Dataset records
=======

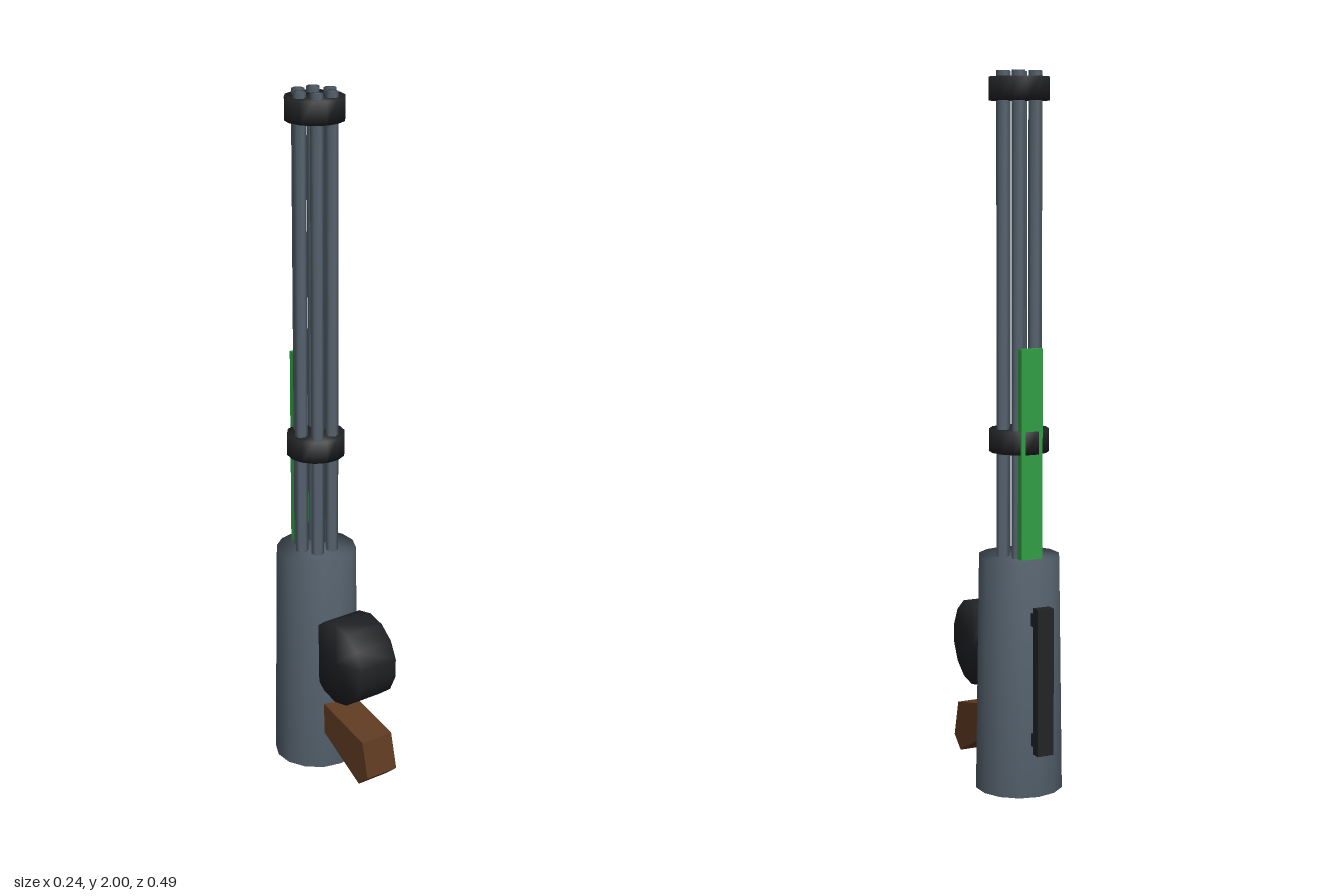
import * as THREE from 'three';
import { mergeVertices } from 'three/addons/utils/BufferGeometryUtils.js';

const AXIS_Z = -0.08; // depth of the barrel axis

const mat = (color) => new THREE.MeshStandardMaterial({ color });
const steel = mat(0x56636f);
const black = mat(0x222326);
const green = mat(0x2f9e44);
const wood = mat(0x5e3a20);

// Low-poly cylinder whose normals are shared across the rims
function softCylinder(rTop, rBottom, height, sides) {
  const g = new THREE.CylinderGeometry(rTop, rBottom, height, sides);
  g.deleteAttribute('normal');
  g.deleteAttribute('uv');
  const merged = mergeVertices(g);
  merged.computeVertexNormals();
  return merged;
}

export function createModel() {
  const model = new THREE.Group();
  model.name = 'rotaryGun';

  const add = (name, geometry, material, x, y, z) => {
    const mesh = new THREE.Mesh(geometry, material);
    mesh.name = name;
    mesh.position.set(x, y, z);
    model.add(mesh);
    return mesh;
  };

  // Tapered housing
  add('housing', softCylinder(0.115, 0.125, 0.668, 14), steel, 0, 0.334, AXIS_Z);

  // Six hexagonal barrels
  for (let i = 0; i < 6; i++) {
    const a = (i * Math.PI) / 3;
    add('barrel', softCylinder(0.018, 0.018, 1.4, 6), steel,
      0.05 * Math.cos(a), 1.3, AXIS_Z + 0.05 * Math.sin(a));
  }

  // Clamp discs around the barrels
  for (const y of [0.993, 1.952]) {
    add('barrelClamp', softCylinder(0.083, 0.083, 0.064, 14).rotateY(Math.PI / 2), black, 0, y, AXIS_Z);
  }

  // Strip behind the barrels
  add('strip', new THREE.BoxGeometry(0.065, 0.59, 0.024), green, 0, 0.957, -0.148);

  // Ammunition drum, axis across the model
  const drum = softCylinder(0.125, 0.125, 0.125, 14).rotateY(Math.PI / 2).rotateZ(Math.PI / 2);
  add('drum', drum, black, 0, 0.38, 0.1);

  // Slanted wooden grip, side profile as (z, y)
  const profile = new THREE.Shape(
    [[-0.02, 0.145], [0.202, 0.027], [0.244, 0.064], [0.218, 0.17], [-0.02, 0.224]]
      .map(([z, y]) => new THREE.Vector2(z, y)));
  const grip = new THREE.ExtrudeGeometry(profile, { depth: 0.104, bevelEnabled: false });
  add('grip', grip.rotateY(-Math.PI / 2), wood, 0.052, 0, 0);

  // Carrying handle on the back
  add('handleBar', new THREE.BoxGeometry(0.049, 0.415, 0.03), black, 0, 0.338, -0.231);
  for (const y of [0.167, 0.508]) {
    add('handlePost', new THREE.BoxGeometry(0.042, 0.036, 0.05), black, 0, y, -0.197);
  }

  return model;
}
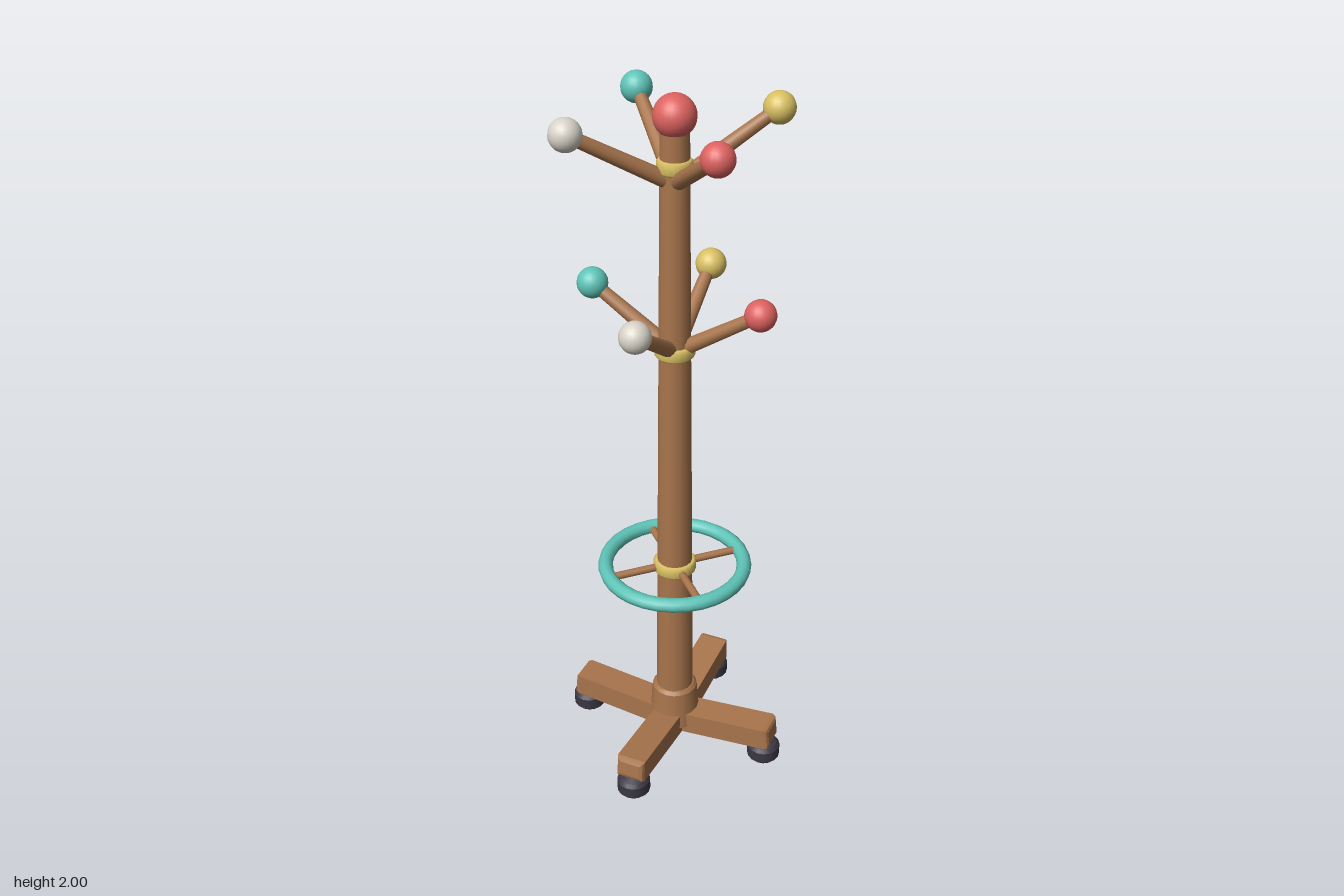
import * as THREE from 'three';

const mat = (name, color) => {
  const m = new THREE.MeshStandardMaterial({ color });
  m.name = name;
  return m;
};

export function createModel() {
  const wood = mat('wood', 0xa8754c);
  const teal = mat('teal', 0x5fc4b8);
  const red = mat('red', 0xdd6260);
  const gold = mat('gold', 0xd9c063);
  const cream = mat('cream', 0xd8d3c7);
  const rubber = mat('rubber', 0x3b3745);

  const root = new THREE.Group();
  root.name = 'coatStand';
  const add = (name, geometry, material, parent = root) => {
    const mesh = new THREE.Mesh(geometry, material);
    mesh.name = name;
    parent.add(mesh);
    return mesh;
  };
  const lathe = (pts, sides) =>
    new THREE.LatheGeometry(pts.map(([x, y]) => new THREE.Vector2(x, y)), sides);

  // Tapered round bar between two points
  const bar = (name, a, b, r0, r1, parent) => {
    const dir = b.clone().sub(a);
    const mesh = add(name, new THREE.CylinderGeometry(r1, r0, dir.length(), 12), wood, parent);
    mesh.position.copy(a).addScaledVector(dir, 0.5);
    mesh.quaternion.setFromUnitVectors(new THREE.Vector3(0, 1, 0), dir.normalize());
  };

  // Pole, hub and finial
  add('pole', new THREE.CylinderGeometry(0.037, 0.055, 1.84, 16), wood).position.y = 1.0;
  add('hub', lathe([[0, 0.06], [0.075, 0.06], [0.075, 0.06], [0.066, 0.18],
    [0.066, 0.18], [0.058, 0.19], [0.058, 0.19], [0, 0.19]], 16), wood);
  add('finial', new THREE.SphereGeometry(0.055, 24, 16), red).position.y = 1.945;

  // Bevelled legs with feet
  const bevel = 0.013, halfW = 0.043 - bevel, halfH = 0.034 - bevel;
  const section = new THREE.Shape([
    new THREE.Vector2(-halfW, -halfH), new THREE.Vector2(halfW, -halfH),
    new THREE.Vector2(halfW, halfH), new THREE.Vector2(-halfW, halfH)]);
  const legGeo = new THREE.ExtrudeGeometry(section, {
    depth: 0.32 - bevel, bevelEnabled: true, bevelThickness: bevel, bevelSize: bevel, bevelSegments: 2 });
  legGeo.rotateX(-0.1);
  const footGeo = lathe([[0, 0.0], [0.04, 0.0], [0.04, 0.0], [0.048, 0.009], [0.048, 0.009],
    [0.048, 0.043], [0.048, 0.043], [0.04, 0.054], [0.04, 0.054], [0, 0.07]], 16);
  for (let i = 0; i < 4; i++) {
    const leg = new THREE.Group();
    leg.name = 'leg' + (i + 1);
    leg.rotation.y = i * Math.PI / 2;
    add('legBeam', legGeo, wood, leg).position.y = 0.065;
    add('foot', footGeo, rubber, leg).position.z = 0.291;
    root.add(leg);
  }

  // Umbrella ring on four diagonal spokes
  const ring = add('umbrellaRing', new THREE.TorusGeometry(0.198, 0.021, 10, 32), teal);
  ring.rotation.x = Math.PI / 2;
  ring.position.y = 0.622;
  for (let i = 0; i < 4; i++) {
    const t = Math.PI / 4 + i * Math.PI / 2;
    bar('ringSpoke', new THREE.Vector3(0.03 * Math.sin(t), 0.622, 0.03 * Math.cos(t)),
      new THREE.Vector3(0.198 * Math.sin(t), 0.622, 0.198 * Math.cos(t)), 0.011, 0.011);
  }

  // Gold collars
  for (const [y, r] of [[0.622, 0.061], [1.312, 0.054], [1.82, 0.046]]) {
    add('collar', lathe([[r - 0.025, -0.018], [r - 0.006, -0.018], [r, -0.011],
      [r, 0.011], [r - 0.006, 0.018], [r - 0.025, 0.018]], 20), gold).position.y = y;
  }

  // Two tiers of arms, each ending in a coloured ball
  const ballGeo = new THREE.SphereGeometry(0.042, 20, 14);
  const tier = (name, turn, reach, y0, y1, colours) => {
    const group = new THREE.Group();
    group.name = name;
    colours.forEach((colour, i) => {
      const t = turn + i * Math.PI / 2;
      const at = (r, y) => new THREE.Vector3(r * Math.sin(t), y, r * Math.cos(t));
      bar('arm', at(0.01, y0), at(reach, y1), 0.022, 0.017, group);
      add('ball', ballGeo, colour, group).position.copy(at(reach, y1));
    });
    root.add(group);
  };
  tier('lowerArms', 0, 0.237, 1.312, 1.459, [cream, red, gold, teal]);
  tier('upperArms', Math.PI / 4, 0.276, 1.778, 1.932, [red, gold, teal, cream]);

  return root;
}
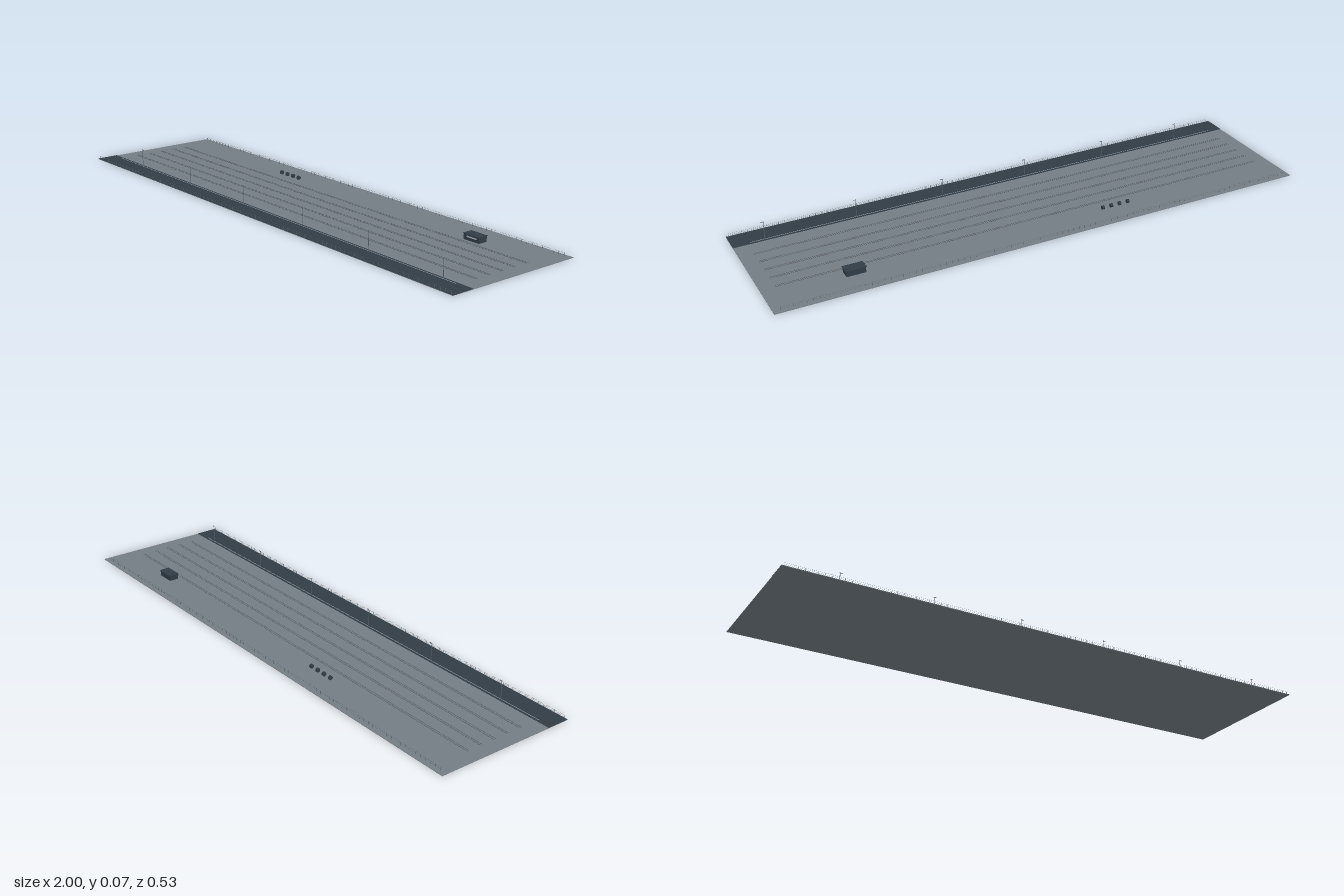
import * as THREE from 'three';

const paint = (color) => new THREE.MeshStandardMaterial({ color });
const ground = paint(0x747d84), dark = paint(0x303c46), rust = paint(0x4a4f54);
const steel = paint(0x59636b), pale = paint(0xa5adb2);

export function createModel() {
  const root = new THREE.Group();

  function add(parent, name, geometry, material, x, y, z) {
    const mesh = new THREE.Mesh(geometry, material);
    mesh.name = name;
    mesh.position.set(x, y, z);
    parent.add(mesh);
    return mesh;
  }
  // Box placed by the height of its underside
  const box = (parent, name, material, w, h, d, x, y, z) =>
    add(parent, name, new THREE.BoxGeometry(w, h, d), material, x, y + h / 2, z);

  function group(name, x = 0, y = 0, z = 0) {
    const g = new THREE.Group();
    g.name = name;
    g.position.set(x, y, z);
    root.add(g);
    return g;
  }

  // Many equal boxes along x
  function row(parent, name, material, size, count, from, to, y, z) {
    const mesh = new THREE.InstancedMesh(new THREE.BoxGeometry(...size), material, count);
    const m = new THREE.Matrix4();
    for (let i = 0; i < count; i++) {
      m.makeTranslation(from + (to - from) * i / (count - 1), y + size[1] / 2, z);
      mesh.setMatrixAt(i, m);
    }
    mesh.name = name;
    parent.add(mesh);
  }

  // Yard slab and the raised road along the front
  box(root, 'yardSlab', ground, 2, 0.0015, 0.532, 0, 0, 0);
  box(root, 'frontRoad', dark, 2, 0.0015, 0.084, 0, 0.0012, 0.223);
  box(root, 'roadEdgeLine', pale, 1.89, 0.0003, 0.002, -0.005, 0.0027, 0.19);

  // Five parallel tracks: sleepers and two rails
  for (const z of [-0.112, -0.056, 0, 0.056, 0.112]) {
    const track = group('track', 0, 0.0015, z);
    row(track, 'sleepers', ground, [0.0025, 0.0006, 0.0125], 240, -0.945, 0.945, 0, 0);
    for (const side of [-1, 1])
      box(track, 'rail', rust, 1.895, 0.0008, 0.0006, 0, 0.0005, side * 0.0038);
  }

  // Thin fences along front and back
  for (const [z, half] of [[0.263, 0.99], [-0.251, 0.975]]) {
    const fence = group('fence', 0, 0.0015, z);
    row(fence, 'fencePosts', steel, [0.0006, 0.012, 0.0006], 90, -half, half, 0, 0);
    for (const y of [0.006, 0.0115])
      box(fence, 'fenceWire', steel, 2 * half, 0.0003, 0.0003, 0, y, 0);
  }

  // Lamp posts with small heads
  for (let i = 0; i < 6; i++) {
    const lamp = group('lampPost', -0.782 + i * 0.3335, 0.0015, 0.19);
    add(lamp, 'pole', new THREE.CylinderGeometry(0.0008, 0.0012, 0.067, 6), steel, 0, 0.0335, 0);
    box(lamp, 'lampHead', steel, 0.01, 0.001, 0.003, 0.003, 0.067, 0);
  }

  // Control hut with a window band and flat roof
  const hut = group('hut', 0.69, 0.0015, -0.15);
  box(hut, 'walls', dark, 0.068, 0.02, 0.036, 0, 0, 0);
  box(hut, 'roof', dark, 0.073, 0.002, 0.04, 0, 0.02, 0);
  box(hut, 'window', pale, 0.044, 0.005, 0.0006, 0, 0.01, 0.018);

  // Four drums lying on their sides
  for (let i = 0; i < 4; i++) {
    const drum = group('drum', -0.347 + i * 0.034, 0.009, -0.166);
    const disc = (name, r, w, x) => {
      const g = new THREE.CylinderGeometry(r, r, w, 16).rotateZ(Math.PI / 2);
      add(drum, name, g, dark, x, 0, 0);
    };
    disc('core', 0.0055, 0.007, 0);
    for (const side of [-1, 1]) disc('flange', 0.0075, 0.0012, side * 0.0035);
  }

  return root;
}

=======

Required work
Only the lines above starting with the line with "add('grip', grip.rotateY(-Math.PI /" and going on through the line with "const bevel = 0.013, halfW" belong in the answer; repeat them exactly, minus any picture.

Solved problem
  add('grip', grip.rotateY(-Math.PI / 2), wood, 0.052, 0, 0);

  // Carrying handle on the back
  add('handleBar', new THREE.BoxGeometry(0.049, 0.415, 0.03), black, 0, 0.338, -0.231);
  for (const y of [0.167, 0.508]) {
    add('handlePost', new THREE.BoxGeometry(0.042, 0.036, 0.05), black, 0, y, -0.197);
  }

  return model;
}
import * as THREE from 'three';

const mat = (name, color) => {
  const m = new THREE.MeshStandardMaterial({ color });
  m.name = name;
  return m;
};

export function createModel() {
  const wood = mat('wood', 0xa8754c);
  const teal = mat('teal', 0x5fc4b8);
  const red = mat('red', 0xdd6260);
  const gold = mat('gold', 0xd9c063);
  const cream = mat('cream', 0xd8d3c7);
  const rubber = mat('rubber', 0x3b3745);

  const root = new THREE.Group();
  root.name = 'coatStand';
  const add = (name, geometry, material, parent = root) => {
    const mesh = new THREE.Mesh(geometry, material);
    mesh.name = name;
    parent.add(mesh);
    return mesh;
  };
  const lathe = (pts, sides) =>
    new THREE.LatheGeometry(pts.map(([x, y]) => new THREE.Vector2(x, y)), sides);

  // Tapered round bar between two points
  const bar = (name, a, b, r0, r1, parent) => {
    const dir = b.clone().sub(a);
    const mesh = add(name, new THREE.CylinderGeometry(r1, r0, dir.length(), 12), wood, parent);
    mesh.position.copy(a).addScaledVector(dir, 0.5);
    mesh.quaternion.setFromUnitVectors(new THREE.Vector3(0, 1, 0), dir.normalize());
  };

  // Pole, hub and finial
  add('pole', new THREE.CylinderGeometry(0.037, 0.055, 1.84, 16), wood).position.y = 1.0;
  add('hub', lathe([[0, 0.06], [0.075, 0.06], [0.075, 0.06], [0.066, 0.18],
    [0.066, 0.18], [0.058, 0.19], [0.058, 0.19], [0, 0.19]], 16), wood);
  add('finial', new THREE.SphereGeometry(0.055, 24, 16), red).position.y = 1.945;

  // Bevelled legs with feet
  const bevel = 0.013, halfW = 0.043 - bevel, halfH = 0.034 - bevel;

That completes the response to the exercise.